- Mass. police award 3-year-old girl for saving pregnant mother
- Sen. Barrasso: ‘Nothing flies, nothing shoots, nothing works’ in Ukrainian military
- RNC ‘autopsy’ authors: ‘Tremendous progress’ from a year ago
- Gun control groups turn to private sector to push crackdowns
- Study to test ‘chocolate’ pills for heart health
- Indianapolis Colts owner Jim Irsay arrested for DWI
- Obama, Abbas to meet Monday morning regarding peace talks
- Guinness quits New York’s St. Patrick’s Day parade over gay march prohibition
- RNC goes on offensive with ad buys in 14 targeted states
- Saudi Arabia bans 50 ‘blasphemous’ baby names — like Benjamin
Carnegie Endowment For International Peace
Latest Carnegie Endowment For International Peace Items
A spokesman for Sen. John Kerry told The Washington Times that the senator misspoke Wednesday when he said the U.S. had frozen more than $30 billion of assets belonging to ousted Egyptian President Hosni Mubarak.

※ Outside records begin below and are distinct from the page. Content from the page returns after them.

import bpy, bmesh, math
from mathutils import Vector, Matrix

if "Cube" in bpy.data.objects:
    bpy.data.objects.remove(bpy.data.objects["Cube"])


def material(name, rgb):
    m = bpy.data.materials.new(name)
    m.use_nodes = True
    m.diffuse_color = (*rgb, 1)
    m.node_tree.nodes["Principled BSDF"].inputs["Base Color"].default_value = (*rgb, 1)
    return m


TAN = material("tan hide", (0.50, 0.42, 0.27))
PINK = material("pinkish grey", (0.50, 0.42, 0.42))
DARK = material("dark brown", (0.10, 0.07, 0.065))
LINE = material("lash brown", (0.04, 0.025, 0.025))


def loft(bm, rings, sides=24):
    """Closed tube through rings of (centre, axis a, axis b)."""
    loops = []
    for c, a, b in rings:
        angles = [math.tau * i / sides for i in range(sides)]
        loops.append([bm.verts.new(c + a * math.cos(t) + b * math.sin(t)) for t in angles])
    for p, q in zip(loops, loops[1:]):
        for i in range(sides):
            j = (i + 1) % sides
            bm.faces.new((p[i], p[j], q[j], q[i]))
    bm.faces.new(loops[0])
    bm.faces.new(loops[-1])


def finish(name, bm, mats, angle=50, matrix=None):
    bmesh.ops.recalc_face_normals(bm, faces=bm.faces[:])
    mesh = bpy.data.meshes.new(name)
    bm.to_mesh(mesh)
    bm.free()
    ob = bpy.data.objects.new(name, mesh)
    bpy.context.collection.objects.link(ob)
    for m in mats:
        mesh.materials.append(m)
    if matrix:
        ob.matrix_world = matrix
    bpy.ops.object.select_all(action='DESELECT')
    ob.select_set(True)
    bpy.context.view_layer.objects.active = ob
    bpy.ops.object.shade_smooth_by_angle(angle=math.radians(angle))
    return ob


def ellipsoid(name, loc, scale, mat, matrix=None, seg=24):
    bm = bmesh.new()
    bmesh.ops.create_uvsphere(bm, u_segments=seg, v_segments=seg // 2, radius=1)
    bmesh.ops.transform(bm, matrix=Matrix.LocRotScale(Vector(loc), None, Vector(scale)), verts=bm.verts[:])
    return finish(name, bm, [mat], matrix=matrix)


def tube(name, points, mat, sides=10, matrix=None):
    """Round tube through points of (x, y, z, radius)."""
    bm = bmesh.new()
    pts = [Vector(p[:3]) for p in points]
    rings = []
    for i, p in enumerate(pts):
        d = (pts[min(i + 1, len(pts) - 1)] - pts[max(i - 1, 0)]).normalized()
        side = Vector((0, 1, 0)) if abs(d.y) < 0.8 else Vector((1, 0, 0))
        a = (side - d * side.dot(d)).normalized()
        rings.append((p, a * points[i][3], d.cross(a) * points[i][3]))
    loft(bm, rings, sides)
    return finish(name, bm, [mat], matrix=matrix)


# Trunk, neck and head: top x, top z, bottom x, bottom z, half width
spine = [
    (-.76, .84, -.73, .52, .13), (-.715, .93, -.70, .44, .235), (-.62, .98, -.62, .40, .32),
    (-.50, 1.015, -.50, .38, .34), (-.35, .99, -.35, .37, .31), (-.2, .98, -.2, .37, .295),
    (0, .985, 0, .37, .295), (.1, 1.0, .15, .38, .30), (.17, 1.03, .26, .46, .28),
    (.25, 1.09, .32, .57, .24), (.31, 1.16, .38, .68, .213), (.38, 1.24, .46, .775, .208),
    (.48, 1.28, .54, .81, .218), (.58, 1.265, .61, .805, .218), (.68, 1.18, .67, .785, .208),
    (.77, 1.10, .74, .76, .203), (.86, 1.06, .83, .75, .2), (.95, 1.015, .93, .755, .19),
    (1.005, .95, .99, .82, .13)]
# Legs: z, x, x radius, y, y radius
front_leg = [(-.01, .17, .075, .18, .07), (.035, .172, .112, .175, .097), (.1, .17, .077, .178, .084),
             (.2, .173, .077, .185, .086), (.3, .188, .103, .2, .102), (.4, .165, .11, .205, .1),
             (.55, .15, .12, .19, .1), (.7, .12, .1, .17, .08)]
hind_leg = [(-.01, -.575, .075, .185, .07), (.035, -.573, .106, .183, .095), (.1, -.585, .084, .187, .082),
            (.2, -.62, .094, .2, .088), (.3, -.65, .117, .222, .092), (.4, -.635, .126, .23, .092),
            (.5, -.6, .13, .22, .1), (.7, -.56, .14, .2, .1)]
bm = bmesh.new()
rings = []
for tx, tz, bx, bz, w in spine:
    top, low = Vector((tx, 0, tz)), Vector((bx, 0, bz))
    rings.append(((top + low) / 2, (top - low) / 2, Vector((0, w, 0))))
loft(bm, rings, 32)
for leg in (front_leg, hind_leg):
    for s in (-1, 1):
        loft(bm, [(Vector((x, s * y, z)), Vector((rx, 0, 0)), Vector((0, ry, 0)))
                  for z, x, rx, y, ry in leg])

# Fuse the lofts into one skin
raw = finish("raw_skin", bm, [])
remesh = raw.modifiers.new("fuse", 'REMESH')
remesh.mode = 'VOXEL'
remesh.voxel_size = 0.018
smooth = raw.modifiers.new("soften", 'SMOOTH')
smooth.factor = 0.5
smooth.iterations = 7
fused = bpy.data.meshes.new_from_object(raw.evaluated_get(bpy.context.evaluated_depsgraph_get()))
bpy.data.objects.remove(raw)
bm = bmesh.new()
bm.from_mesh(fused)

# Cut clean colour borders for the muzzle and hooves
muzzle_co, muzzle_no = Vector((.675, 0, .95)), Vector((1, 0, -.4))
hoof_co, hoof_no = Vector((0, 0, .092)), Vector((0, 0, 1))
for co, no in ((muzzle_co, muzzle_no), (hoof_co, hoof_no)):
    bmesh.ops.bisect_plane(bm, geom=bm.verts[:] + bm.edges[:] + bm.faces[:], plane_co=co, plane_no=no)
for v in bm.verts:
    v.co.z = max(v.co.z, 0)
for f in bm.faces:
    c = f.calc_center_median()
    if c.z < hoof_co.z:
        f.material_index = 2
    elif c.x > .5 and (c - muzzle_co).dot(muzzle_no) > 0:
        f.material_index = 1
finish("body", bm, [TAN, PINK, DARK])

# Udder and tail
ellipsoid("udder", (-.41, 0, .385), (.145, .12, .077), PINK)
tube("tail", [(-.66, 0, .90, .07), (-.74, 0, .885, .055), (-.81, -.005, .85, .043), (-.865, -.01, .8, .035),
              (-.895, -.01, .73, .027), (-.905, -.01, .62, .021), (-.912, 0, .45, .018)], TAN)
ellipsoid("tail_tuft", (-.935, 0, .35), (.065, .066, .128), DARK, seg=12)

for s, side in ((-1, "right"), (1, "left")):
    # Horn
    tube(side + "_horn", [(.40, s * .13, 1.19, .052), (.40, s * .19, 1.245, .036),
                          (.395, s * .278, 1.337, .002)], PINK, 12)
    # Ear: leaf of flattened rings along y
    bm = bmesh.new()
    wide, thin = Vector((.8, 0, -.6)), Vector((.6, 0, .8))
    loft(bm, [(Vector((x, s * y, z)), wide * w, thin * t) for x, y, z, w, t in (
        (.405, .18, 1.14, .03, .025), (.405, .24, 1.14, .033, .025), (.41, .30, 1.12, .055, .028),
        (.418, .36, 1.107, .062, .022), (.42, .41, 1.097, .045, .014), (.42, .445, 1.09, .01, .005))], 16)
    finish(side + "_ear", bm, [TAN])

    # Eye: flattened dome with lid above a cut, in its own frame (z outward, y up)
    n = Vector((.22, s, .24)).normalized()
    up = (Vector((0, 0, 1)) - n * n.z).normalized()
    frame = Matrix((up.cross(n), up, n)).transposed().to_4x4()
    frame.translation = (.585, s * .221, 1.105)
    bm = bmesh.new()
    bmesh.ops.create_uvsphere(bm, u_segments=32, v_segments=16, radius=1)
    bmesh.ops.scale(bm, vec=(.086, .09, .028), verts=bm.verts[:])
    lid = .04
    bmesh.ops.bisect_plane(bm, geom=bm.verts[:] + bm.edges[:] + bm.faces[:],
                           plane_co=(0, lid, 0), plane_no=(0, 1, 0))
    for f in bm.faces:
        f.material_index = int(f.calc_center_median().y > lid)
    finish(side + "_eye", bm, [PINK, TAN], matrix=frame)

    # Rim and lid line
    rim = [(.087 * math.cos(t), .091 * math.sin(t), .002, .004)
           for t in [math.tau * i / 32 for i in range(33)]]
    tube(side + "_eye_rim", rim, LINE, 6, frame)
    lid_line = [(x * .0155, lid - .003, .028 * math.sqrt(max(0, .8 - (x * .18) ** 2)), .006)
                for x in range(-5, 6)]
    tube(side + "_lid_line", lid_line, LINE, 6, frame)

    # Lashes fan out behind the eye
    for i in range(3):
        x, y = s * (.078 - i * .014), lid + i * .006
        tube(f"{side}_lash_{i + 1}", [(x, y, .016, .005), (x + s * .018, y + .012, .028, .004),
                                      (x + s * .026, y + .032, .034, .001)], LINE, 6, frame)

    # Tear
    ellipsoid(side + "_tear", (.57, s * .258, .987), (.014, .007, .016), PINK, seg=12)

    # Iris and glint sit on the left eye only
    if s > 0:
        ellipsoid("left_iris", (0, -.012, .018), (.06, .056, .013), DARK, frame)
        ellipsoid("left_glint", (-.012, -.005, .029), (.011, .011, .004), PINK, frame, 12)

Cooling systems failed at another nuclear reactor on Japan's devastated coast Sunday, hours after an explosion at a nearby unit made leaking radiation, or even outright meltdown, the central threat to the country following a catastrophic earthquake and tsunami.
The extensive press coverage of the evolving situation in Egypt, though seeming to cover every angle from the use of social media to the nuances of the American administration's approach to the maneuverings of the Muslim Brotherhood, is overlooking one key element — the role of Egyptian workers and labor unions in the uprising.

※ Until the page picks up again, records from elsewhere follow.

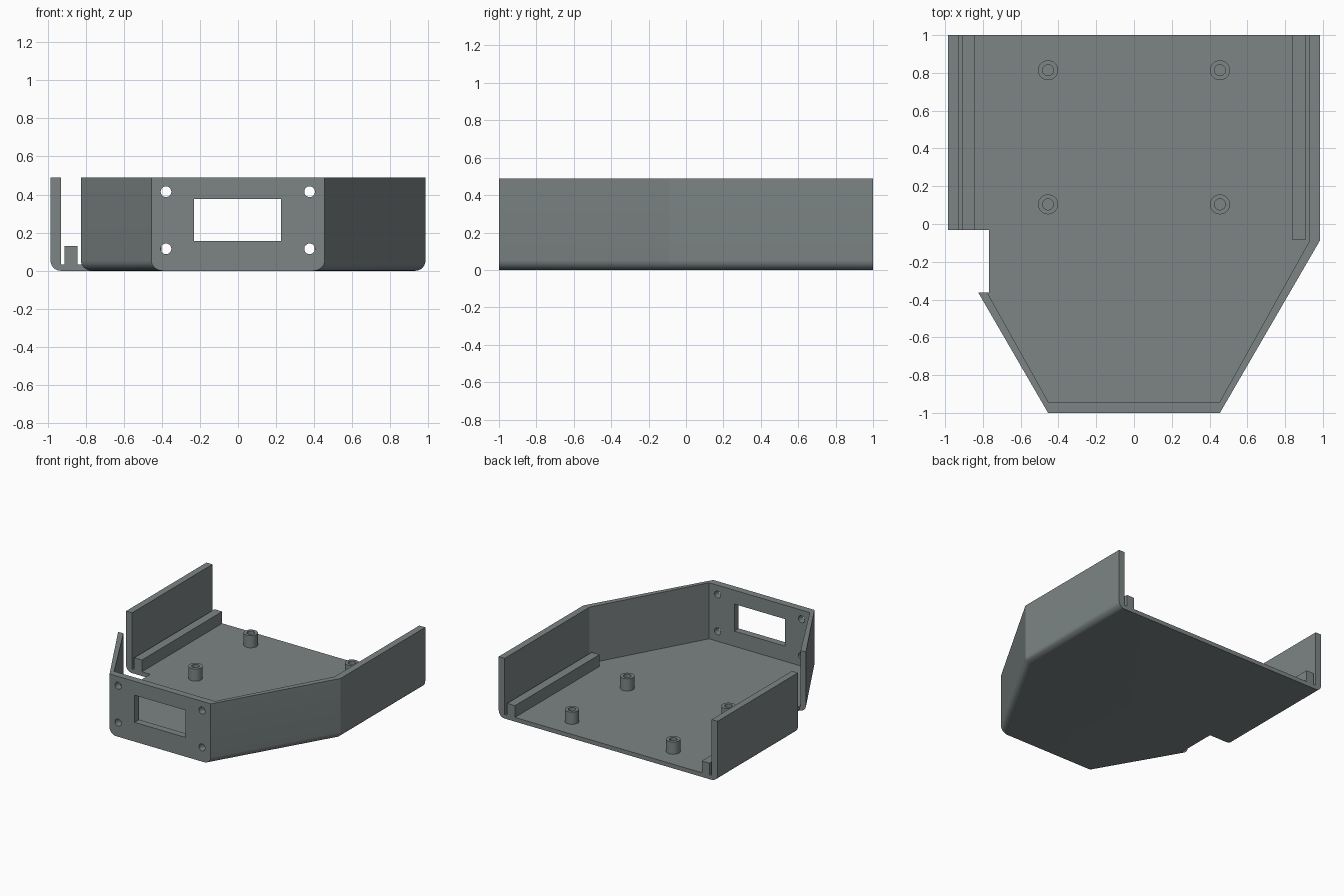
import bpy, bmesh, math

if "Cube" in bpy.data.objects:
    bpy.data.objects.remove(bpy.data.objects["Cube"])

H, FLOOR, R = 0.49, 0.034, 0.053      # wall height, floor thickness, bottom edge radius
HALF, NOSE, BEND = 0.984, 0.455, -0.088  # half width, half front width, y of the bend

grey = bpy.data.materials.new("slate grey")
grey.diffuse_color = (0.205, 0.235, 0.235, 1)
grey.use_nodes = True
grey.node_tree.nodes["Principled BSDF"].inputs["Base Color"].default_value = grey.diffuse_color


def loft(name, rings):
    """Closed solid through equal-length rings of points."""
    bm = bmesh.new()
    rows = [[bm.verts.new(p) for p in ring] for ring in rings]
    n = len(rows[0])
    for a, b in zip(rows, rows[1:]):
        for i in range(n):
            j = (i + 1) % n
            bm.faces.new((a[i], a[j], b[j], b[i]))
    bm.faces.new(rows[0][::-1])
    bm.faces.new(rows[-1])
    bmesh.ops.recalc_face_normals(bm, faces=bm.faces)
    me = bpy.data.meshes.new(name)
    bm.to_mesh(me)
    bm.free()
    me.materials.append(grey)
    ob = bpy.data.objects.new(name, me)
    bpy.context.collection.objects.link(ob)
    return ob


def prism(name, outline, z0, z1):
    return loft(name, [[(x, y, z) for x, y in outline] for z in (z0, z1)])


def box(name, x0, x1, y0, y1, z0, z1):
    return prism(name, [(x0, y0), (x1, y0), (x1, y1), (x0, y1)], z0, z1)


def circle(r, n=32):
    return [(r * math.cos(2 * math.pi * i / n), r * math.sin(2 * math.pi * i / n)) for i in range(n)]


def cut(ob, cutter):
    bpy.context.view_layer.objects.active = ob
    m = ob.modifiers.new("cut", 'BOOLEAN')
    m.operation, m.solver, m.object = 'DIFFERENCE', 'EXACT', cutter
    bpy.ops.object.modifier_apply(modifier=m.name)
    bpy.data.objects.remove(cutter)


def smooth(ob):
    bpy.ops.object.select_all(action='DESELECT')
    ob.select_set(True)
    bpy.context.view_layer.objects.active = ob
    bpy.ops.object.shade_smooth_by_angle(angle=math.radians(25))


# Tray body: outline with rounded bottom edges on the sides and slanted walls
def outline_ring(d, z):
    side, bend, nose = HALF - d, BEND + 0.27 * d, NOSE - 1.157 * d
    return [(side, 1, z), (-side, 1, z), (-side, bend, z),
            (-nose, -1, z), (nose, -1, z), (side, bend, z)]


rings = []
for i in range(9):
    a = math.pi / 2 * i / 8
    rings.append(outline_ring(R * (1 - math.sin(a)), R * (1 - math.cos(a))))
rings.append(outline_ring(0, H))
tray = loft("tray_shell", rings)

# Inner cavity, open at the top and back
cut(tray, prism("cavity", [(0.93, 1.2), (-0.93, 1.2), (-0.93, BEND), (-0.453, -0.943),
                           (0.453, -0.943), (0.93, BEND)], FLOOR, 1))
# Notch through the left side
cut(tray, box("notch", -1.2, -0.767, -0.362, -0.032, -0.2, 1))
# Display window in the front wall
cut(tray, box("window", -0.23, 0.226, -1.2, -0.8, 0.157, 0.377))
# Screw holes around the window
for x in (-0.378, 0.376):
    for z in (0.115, 0.415):
        cut(tray, loft("screw_hole", [[(x + u, y, z + v) for u, v in circle(0.028)]
                                      for y in (-1.2, -0.8)]))
smooth(tray)

# Guide rails beside the walls
box("left_rail", -0.911, -0.842, -0.032, 1, FLOOR - 0.004, 0.13)
box("right_rail", 0.838, 0.908, -0.085, 1, FLOOR - 0.004, 0.13)

# Hollow standoffs on the floor
for x in (-0.455, 0.455):
    for y in (0.104, 0.814):
        profile = [(0.029, FLOOR), (0.029, 0.133), (0.053, 0.133), (0.053, FLOOR)]
        bm = bmesh.new()
        rows = [[bm.verts.new((x + u, y + v, z)) for u, v in circle(r)] for r, z in profile]
        for a, b in zip(rows, rows[1:] + rows[:1]):
            for i in range(32):
                j = (i + 1) % 32
                bm.faces.new((a[i], a[j], b[j], b[i]))
        bmesh.ops.recalc_face_normals(bm, faces=bm.faces)
        me = bpy.data.meshes.new("standoff")
        bm.to_mesh(me)
        bm.free()
        me.materials.append(grey)
        post = bpy.data.objects.new("standoff", me)
        bpy.context.collection.objects.link(post)
        smooth(post)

The 9-day-old uprising in Egypt took a dark turn Wednesday, as pro-government demonstrators riding horses and camels clashed with pro-democracy protesters hurling rocks and Molotov cocktails in riots that broke out across the country.
While much attention has been focused on China and India, other quickly emerging nations are establishing themselves as powers to contend with in their parts of the world.

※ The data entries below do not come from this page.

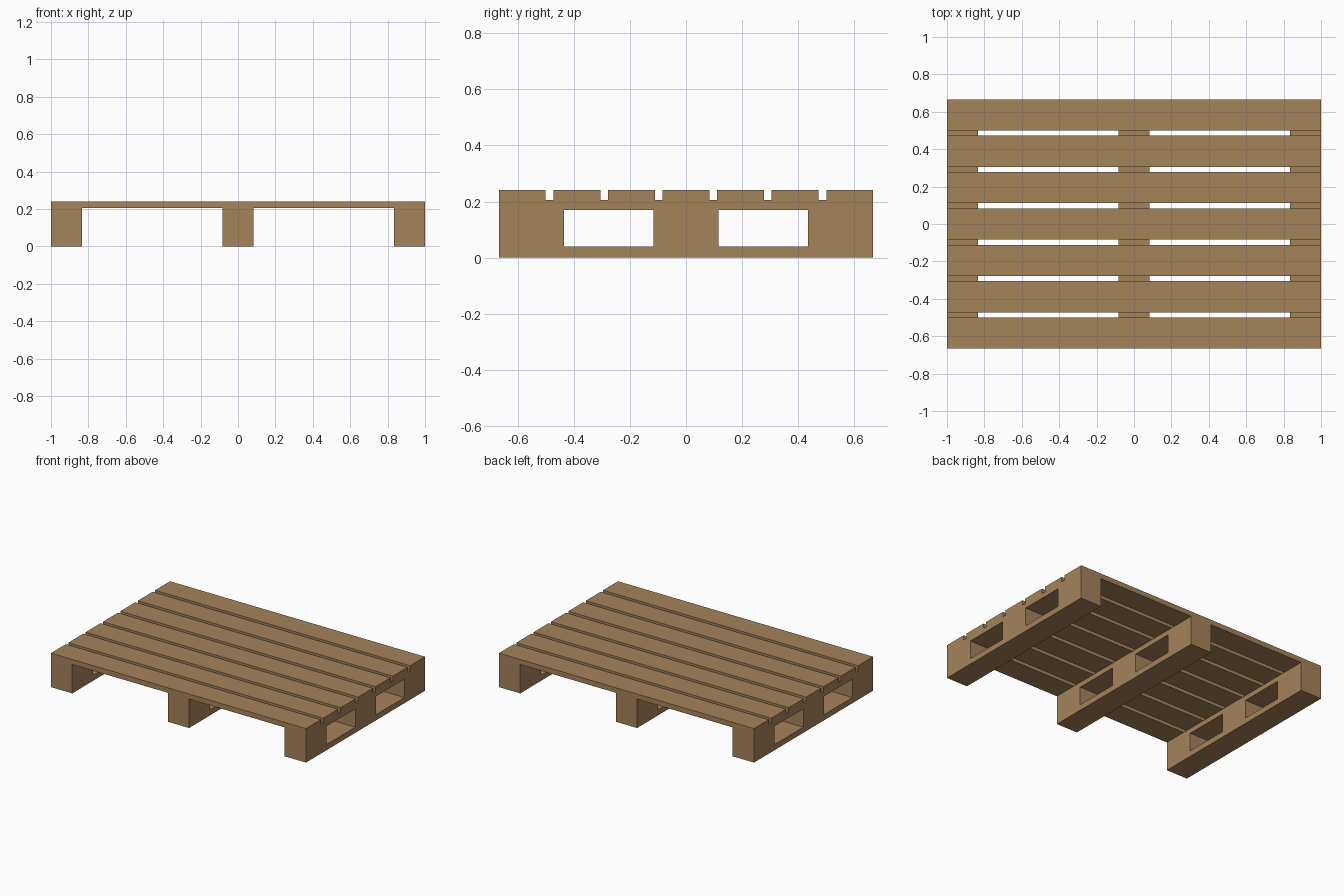
import bpy
import bmesh

cube = bpy.data.objects.get("Cube")
if cube:
    bpy.data.objects.remove(cube, do_unlink=True)

WIDTH = 1 / 6          # board and runner width
HALF_X, HALF_Y = 1.0, 2 / 3
DECK_Z, TOP_Z = 0.205, 0.241

# Single wood colour
wood = bpy.data.materials.new("wood")
wood.use_nodes = True
colour = (0.376, 0.227, 0.102, 1)
wood.diffuse_color = colour
bsdf = next(n for n in wood.node_tree.nodes if n.type == 'BSDF_PRINCIPLED')
bsdf.inputs["Base Color"].default_value = colour
bsdf.inputs["Roughness"].default_value = 0.8


def add_object(name, bm, location):
    bmesh.ops.recalc_face_normals(bm, faces=bm.faces)
    mesh = bpy.data.meshes.new(name)
    bm.to_mesh(mesh)
    bm.free()
    mesh.materials.append(wood)
    obj = bpy.data.objects.new(name, mesh)
    obj.location = location
    bpy.context.collection.objects.link(obj)


def deck_board(name, y):
    bm = bmesh.new()
    bmesh.ops.create_cube(bm, size=1)
    bmesh.ops.scale(bm, vec=(2 * HALF_X, WIDTH, TOP_Z - DECK_Z), verts=bm.verts)
    add_object(name, bm, (0, y, (TOP_Z + DECK_Z) / 2))


def runner(name, x):
    # Side profile as a grid with two fork openings left out, then extruded
    ys = (-HALF_Y, -0.435, -0.115, 0.115, 0.435, HALF_Y)
    zs = (0, 0.04, 0.17, DECK_Z)
    bm = bmesh.new()
    grid = [[bm.verts.new((-WIDTH / 2, y, z)) for z in zs] for y in ys]
    for i in range(len(ys) - 1):
        for j in range(len(zs) - 1):
            if j == 1 and i in (1, 3):
                continue
            bm.faces.new((grid[i][j], grid[i + 1][j],
                          grid[i + 1][j + 1], grid[i][j + 1]))
    side = bmesh.ops.extrude_face_region(bm, geom=bm.faces[:], use_keep_orig=True)
    moved = [v for v in side["geom"] if isinstance(v, bmesh.types.BMVert)]
    bmesh.ops.translate(bm, vec=(WIDTH, 0, 0), verts=moved)
    add_object(name, bm, (x, 0, 0))


# Seven evenly spaced deck boards
for k in range(7):
    start = HALF_Y - WIDTH / 2
    deck_board(f"deck_board_{k + 1}", -start + k * start / 3)

# Three runners
edge = HALF_X - WIDTH / 2
for name, x in (("right_runner", -edge), ("middle_runner", 0), ("left_runner", edge)):
    runner(name, x)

The chairman of a key congressional civil liberties panel hopes the appointment of a prominent Russian journalist to lead the country's human rights committee signals that Moscow is getting serious about protecting basic freedoms.
Foreign visitors in Washington this week include Jane Goodall.
To many readers today, Whittaker Chambers (1901-1961) seems a period figure from grainy newsreel footage of the 1940s and '50s: a time when (in Tom Wolfe's famous phrase) men wore "gray suits three sizes too big" and concerned themselves with affairs that are irrelevant to our present discontents.
A bill approved last week by the Indian Parliament that holds suppliers of nuclear reactors and raw materials liable in the event of an accident is raising concerns that it will scare away foreign businesses from India's lucrative energy market.